Extracted records:
===

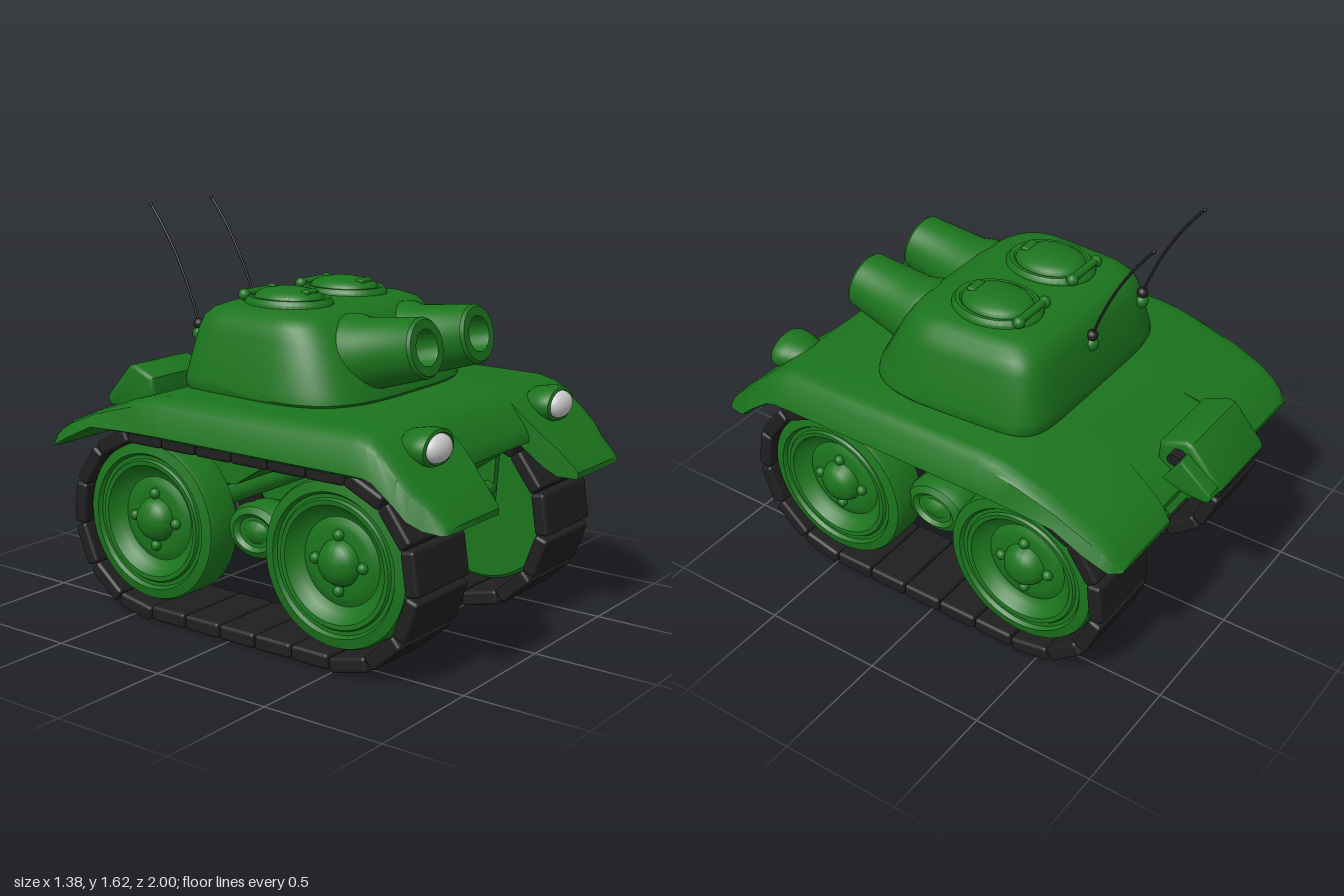
import * as THREE from 'three';
import { toCreasedNormals } from 'three/addons/utils/BufferGeometryUtils.js';
import { RoundedBoxGeometry } from 'three/addons/geometries/RoundedBoxGeometry.js';

const green = new THREE.MeshStandardMaterial({ color: 0x1b741d });
const black = new THREE.MeshStandardMaterial({ color: 0x1f1f1f });
const grey = new THREE.MeshStandardMaterial({ color: 0xcccccc });

function add(parent, name, geo, mat, x = 0, y = 0, z = 0) {
  const m = new THREE.Mesh(geo, mat);
  m.name = name;
  m.position.set(x, y, z);
  parent.add(m);
  return m;
}

// Surface of revolution from [radius, height] pairs, listed bottom to top on the outside
function lathe(pts, seg = 40) {
  return toCreasedNormals(new THREE.LatheGeometry(pts.map(p => new THREE.Vector2(p[0], p[1])), seg), 0.6);
}

// Side profile of [z, y] points extruded from x0 to x1, edges rounded by an inset bevel
function sideExtrude(pts, x0, x1, bevel = 0) {
  const shape = new THREE.Shape(pts.map(p => new THREE.Vector2(-p[0], p[1])));
  const g = new THREE.ExtrudeGeometry(shape, { depth: x1 - x0 - 2 * bevel, bevelEnabled: bevel > 0,
    bevelThickness: bevel, bevelSize: bevel, bevelOffset: -bevel, bevelSegments: 4 });
  g.translate(0, 0, x0 + bevel).rotateY(Math.PI / 2);
  return toCreasedNormals(g, 0.6);
}

// Closed solid through equal-length rings of [x, y, z]; winding is set from the signed volume
function loft(rings, crease = 0.5) {
  const n = rings[0].length, pos = rings.flat(2), idx = [];
  for (let i = 0; i < rings.length - 1; i++) for (let j = 0; j < n; j++) {
    const a = i * n + j, b = i * n + (j + 1) % n;
    idx.push(a, b, b + n, a, b + n, a + n);
  }
  const last = (rings.length - 1) * n;
  for (let j = 1; j < n - 1; j++) idx.push(0, j + 1, j, last, last + j, last + j + 1);
  let vol = 0;
  const v = i => new THREE.Vector3().fromArray(pos, i * 3);
  for (let i = 0; i < idx.length; i += 3) vol += v(idx[i]).dot(v(idx[i + 1]).cross(v(idx[i + 2])));
  if (vol < 0) idx.reverse();
  const g = new THREE.BufferGeometry();
  g.setAttribute('position', new THREE.Float32BufferAttribute(pos, 3));
  g.setIndex(idx);
  return toCreasedNormals(g.toNonIndexed(), crease);
}

function buildHull(root) {
  // Fenders: z, top y, bottom y, inner x, outer x
  const st = [
    [1.0, .635, .612, .29, .62], [.985, .655, .61, .285, .64], [.92, .72, .613, .27, .66], [.87, .765, .645, .25, .69],
    [.82, .81, .69, .235, .692], [.73, .885, .755, .23, .692], [.69, .91, .765, .23, .692], [.63, .925, .765, .23, .692],
    [-.27, .925, .765, .23, .692], [-.36, .915, .765, .23, .692], [-.45, .89, .765, .23, .692], [-.62, .83, .762, .23, .692],
    [-.75, .775, .70, .27, .69], [-.81, .74, .67, .28, .68], [-.85, .705, .652, .29, .67], [-.885, .665, .648, .30, .63]];
  for (const s of [1, -1]) {
    const rings = st.map(([z, t, b, xi, xo]) => {
      const d = (t - b) * .2;
      return [[xi, b], [xo - .03, b], [xo, b + d * .5], [xo - .025, t - d], [xo - .045, t - d * .35], [xo - .085, t], [xi, t]]
        .map(([x, y]) => [s * x, y, z]);
    });
    add(root, s > 0 ? 'leftFender' : 'rightFender', loft(rings, .6), green);
  }
  // Deck between the fenders
  const deck = [[.815, .765, .74, .23], [.8, .795, .74, .23], [.73, .885, .74, .23], [.69, .91, .74, .23], [.63, .925, .74, .23],
    [-.27, .925, .74, .23], [-.36, .915, .74, .23], [-.45, .89, .74, .23], [-.62, .83, .72, .23], [-.75, .765, .69, .27],
    [-.81, .725, .665, .28], [-.84, .695, .65, .29]];
  add(root, 'deck', loft(deck.map(([z, t, b, w]) => [[-w, b, z], [w, b, z], [w, t, z], [-w, t, z]]), .6), green);

  // Belly with a raked nose recess between two side plates
  const rear = [[.2, .61], [-.08, .61], [-.25, .5], [-.55, .5], [-.74, .605], [-.86, .65], [-.82, .7], [-.6, .76]];
  add(root, 'belly', sideExtrude([[.79, .745], [.45, .5], [.35, .48], ...rear], -.225, .225), green);
  for (const x of [-.255, .225]) {
    add(root, 'bellySidePlate', sideExtrude([[.68, .76], [.66, .475], [.35, .475], ...rear], x, x + .03), green);
  }

  // Gearbox under the nose
  const gear = add(root, 'gearbox', lathe([[0, -.24], [.03, -.24], [.03, -.14], [.055, -.135], [.065, -.11], [.065, .11],
    [.055, .135], [.03, .14], [.03, .24], [0, .24]]), green, 0, .53, .64);
  gear.rotation.z = Math.PI / 2;

  // Headlights
  for (const s of [1, -1]) {
    const lamp = new THREE.Group();
    lamp.name = s > 0 ? 'leftHeadlight' : 'rightHeadlight';
    lamp.position.set(s * .433, .857, .83);
    root.add(lamp);
    const shell = add(lamp, 'headlightHousing', lathe([[0, -.14], [.05, -.135], [.085, -.105], [.102, -.05], [.106, -.01],
      [.1, .004], [.085, .008], [.076, 0], [0, -.005]]), green);
    shell.rotation.x = Math.PI / 2;
    shell.scale.z = .68;
    add(lamp, 'headlightGlass', new THREE.SphereGeometry(1, 28, 16), grey).scale.set(.074, .054, .044);
  }

  // Stowage box on the tail, with its latch
  const box = new THREE.Group();
  box.name = 'stowageBox';
  root.add(box);
  add(box, 'boxBody', sideExtrude([[-.73, .79], [-.735, .865], [-.75, .875], [-.84, .91], [-.87, .905], [-.995, .765],
    [-1.0, .745], [-.985, .718], [-.88, .72], [-.8, .745]], -.21, .145, .02), green);
  add(box, 'boxBracket', sideExtrude([[-.86, .87], [-.99, .765], [-.995, .745], [-.98, .722], [-.88, .725], [-.79, .76]],
    .12, .205, .012), green);
  const latch = add(box, 'latch', new THREE.CylinderGeometry(.03, .03, .05, 20), black, .165, .85, -.825);
  latch.rotation.z = Math.PI / 2;
  latch.scale.x = .75;
}

function buildTurret(root) {
  const turret = new THREE.Group();
  turret.name = 'turret';
  turret.position.x = .02;
  root.add(turret);
  // Shell: y, half width, front z, back z
  const levels = [[.91, .49, .41, -.39], [.935, .507, .43, -.4], [.97, .503, .42, -.4], [1.15, .453, .32, -.365],
    [1.2, .435, .285, -.345], [1.23, .405, .255, -.315], [1.247, .36, .21, -.27], [1.253, .2, .1, -.15]];
  const rings = levels.map(([y, w, f, r]) => Array.from({ length: 72 }, (_, i) => {
    const a = i / 72 * Math.PI * 2, c = Math.cos(a), s = Math.sin(a), e = s > 0 ? 2 / 3.6 : 2 / 7;
    const z = Math.pow(Math.abs(s), e) * (s > 0 ? f : r);
    const taper = z < .1 ? 1 - .13 * (.1 - z) : 1;
    return [Math.sign(c) * Math.pow(Math.abs(c), e) * w * taper, y, z];
  }));
  add(turret, 'turretShell', loft(rings, .7), green);

  for (const s of [1, -1]) {
    // Twin gun, raised slightly
    const gun = new THREE.Group();
    gun.name = s > 0 ? 'leftGun' : 'rightGun';
    gun.position.set(s * .18, 1.145, .6);
    gun.rotation.x = Math.PI / 2 - .2;
    turret.add(gun);
    add(gun, 'barrel', lathe([[0, -.42], [.15, -.4], [.162, -.35], [.158, -.3], [.138, -.25], [.118, -.04], [.116, -.012],
      [.106, 0], [.07, 0], [.067, -.01], [.067, -.22], [0, -.22]]), green);
    const floor = add(gun, 'boreFloor', new THREE.CircleGeometry(.066, 28), black, 0, -.215, 0);
    floor.rotation.x = -Math.PI / 2;

    // Oval hatch with hinge and grip
    const hatch = new THREE.Group();
    hatch.name = s > 0 ? 'leftHatch' : 'rightHatch';
    hatch.position.set(s * .18, 1.24, -.045);
    turret.add(hatch);
    add(hatch, 'hatchLid', lathe([[.152, -.02], [.15, .02], [.138, .036], [.125, .036], [.118, .03], [.112, .045],
      [.09, .06], [.04, .071], [0, .073]]), green).scale.z = 1.24;
    add(hatch, 'hatchGrip', new RoundedBoxGeometry(.075, .02, .035, 2, .008), green, 0, .06, .1);
    const hinge = add(hatch, 'hatchHinge', new THREE.CylinderGeometry(.016, .016, .17, 16), green, 0, .04, -.155);
    hinge.rotation.z = Math.PI / 2;
    for (const k of [1, -1]) add(hatch, 'hingeKnob', new THREE.SphereGeometry(.024, 16, 12), green, k * .085, .036, -.155);

    // Whip antenna
    const x = s * .183 - .158;
    const path = new THREE.QuadraticBezierCurve3(new THREE.Vector3(x, 1.15, -.37), new THREE.Vector3(x + .003, 1.41, -.455),
      new THREE.Vector3(x + .008, 1.605, -.62));
    add(turret, 'antenna', new THREE.TubeGeometry(path, 20, .0055, 8), black);
    add(turret, 'antennaTip', new THREE.SphereGeometry(.008, 10, 8), black, x + .008, 1.605, -.62);
    add(turret, 'antennaBase', new THREE.SphereGeometry(.023, 16, 12), black, x, 1.153, -.37);
    add(turret, 'antennaMount', new THREE.SphereGeometry(.03, 16, 12), green, x, 1.115, -.366);
  }
}

function buildRunningGear(root) {
  const H = .45, R = .354, count = 23, arc = Math.PI * R, total = 4 * H + 2 * arc;
  // Point and direction along the stadium-shaped track, starting at the bottom centre
  const trackAt = d => {
    d = ((d % total) + total) % total;
    if (d < H) return [d, -R, 0];
    if (d < H + arc) { const a = (d - H) / R; return [H + R * Math.sin(a), -R * Math.cos(a), a]; }
    if (d < 3 * H + arc) return [H - (d - H - arc), R, Math.PI];
    if (d < 3 * H + 2 * arc) { const a = (d - 3 * H - arc) / R; return [-H - R * Math.sin(a), R * Math.cos(a), Math.PI + a]; }
    return [d - total, -R, 0];
  };
  const pad = new RoundedBoxGeometry(.34, .06, .17, 2, .014);
  // Wheel: flat inner face, dished outer face
  const wheel = lathe([[0, -.02], [.31, -.02], [.322, -.01], [.322, .12], [.315, .135], [.275, .145], [.265, .13], [.25, .13],
    [.243, .14], [.225, .138], [.2, .1], [.17, .085], [.15, .095], [.135, .1], [.09, .1], [.085, .115], [.07, .14],
    [.04, .155], [0, .16]], 56);
  const idler = lathe([[0, -.12], [.06, -.118], [.095, -.1], [.112, -.05], [.113, .02], [.1, .05], [.075, .065], [.06, .05],
    [.045, .05], [.025, .065], [0, .068]]);

  for (const s of [1, -1]) {
    const side = new THREE.Group();
    side.name = s > 0 ? 'leftTrackUnit' : 'rightTrackUnit';
    side.position.set(s * .45, .386, .04);
    side.rotation.y = s > 0 ? 0 : Math.PI;
    root.add(side);
    for (let i = 0; i < count; i++) {
      const [z, y, a] = trackAt(s * .01 + i * total / count);
      add(side, 'trackPad', pad, black, 0, y, z).rotation.x = -a;
    }
    for (const k of [1, -1]) {
      const w = new THREE.Group();
      w.name = 'roadWheel';
      w.position.set(0, .012, k * H);
      side.add(w);
      add(w, 'wheelDisc', wheel, green).rotation.z = -Math.PI / 2;
      for (let b = 0; b < 4; b++) {
        const t = b * Math.PI / 2;
        add(w, 'wheelBolt', new THREE.SphereGeometry(.022, 14, 10), green, .105, .107 * Math.sin(t), .107 * Math.cos(t));
      }
    }
    // Oval idler between the wheels
    const hub = add(side, 'idler', idler, green, 0, .032, s * .015);
    hub.rotation.z = -Math.PI / 2;
    hub.scale.z = 1.3;
  }
  // Cross axles
  for (const k of [1, -1]) {
    const axle = add(root, 'axle', new THREE.CylinderGeometry(.04, .04, .9, 24), green, 0, .397, .04 + k * H);
    axle.rotation.z = Math.PI / 2;
  }
}

export function createModel() {
  const root = new THREE.Group();
  root.name = 'toyTank';
  buildHull(root);
  buildTurret(root);
  buildRunningGear(root);
  return root;
}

===

Task details:
In the entries above, the lines between the one holding "shell.scale.z = .68;" and the one holding "[0, -.22]]), green);", inclusive, are to be printed exactly as written, and those alone.

Expected output:
    shell.scale.z = .68;
    add(lamp, 'headlightGlass', new THREE.SphereGeometry(1, 28, 16), grey).scale.set(.074, .054, .044);
  }

  // Stowage box on the tail, with its latch
  const box = new THREE.Group();
  box.name = 'stowageBox';
  root.add(box);
  add(box, 'boxBody', sideExtrude([[-.73, .79], [-.735, .865], [-.75, .875], [-.84, .91], [-.87, .905], [-.995, .765],
    [-1.0, .745], [-.985, .718], [-.88, .72], [-.8, .745]], -.21, .145, .02), green);
  add(box, 'boxBracket', sideExtrude([[-.86, .87], [-.99, .765], [-.995, .745], [-.98, .722], [-.88, .725], [-.79, .76]],
    .12, .205, .012), green);
  const latch = add(box, 'latch', new THREE.CylinderGeometry(.03, .03, .05, 20), black, .165, .85, -.825);
  latch.rotation.z = Math.PI / 2;
  latch.scale.x = .75;
}

function buildTurret(root) {
  const turret = new THREE.Group();
  turret.name = 'turret';
  turret.position.x = .02;
  root.add(turret);
  // Shell: y, half width, front z, back z
  const levels = [[.91, .49, .41, -.39], [.935, .507, .43, -.4], [.97, .503, .42, -.4], [1.15, .453, .32, -.365],
    [1.2, .435, .285, -.345], [1.23, .405, .255, -.315], [1.247, .36, .21, -.27], [1.253, .2, .1, -.15]];
  const rings = levels.map(([y, w, f, r]) => Array.from({ length: 72 }, (_, i) => {
    const a = i / 72 * Math.PI * 2, c = Math.cos(a), s = Math.sin(a), e = s > 0 ? 2 / 3.6 : 2 / 7;
    const z = Math.pow(Math.abs(s), e) * (s > 0 ? f : r);
    const taper = z < .1 ? 1 - .13 * (.1 - z) : 1;
    return [Math.sign(c) * Math.pow(Math.abs(c), e) * w * taper, y, z];
  }));
  add(turret, 'turretShell', loft(rings, .7), green);

  for (const s of [1, -1]) {
    // Twin gun, raised slightly
    const gun = new THREE.Group();
    gun.name = s > 0 ? 'leftGun' : 'rightGun';
    gun.position.set(s * .18, 1.145, .6);
    gun.rotation.x = Math.PI / 2 - .2;
    turret.add(gun);
    add(gun, 'barrel', lathe([[0, -.42], [.15, -.4], [.162, -.35], [.158, -.3], [.138, -.25], [.118, -.04], [.116, -.012],
      [.106, 0], [.07, 0], [.067, -.01], [.067, -.22], [0, -.22]]), green);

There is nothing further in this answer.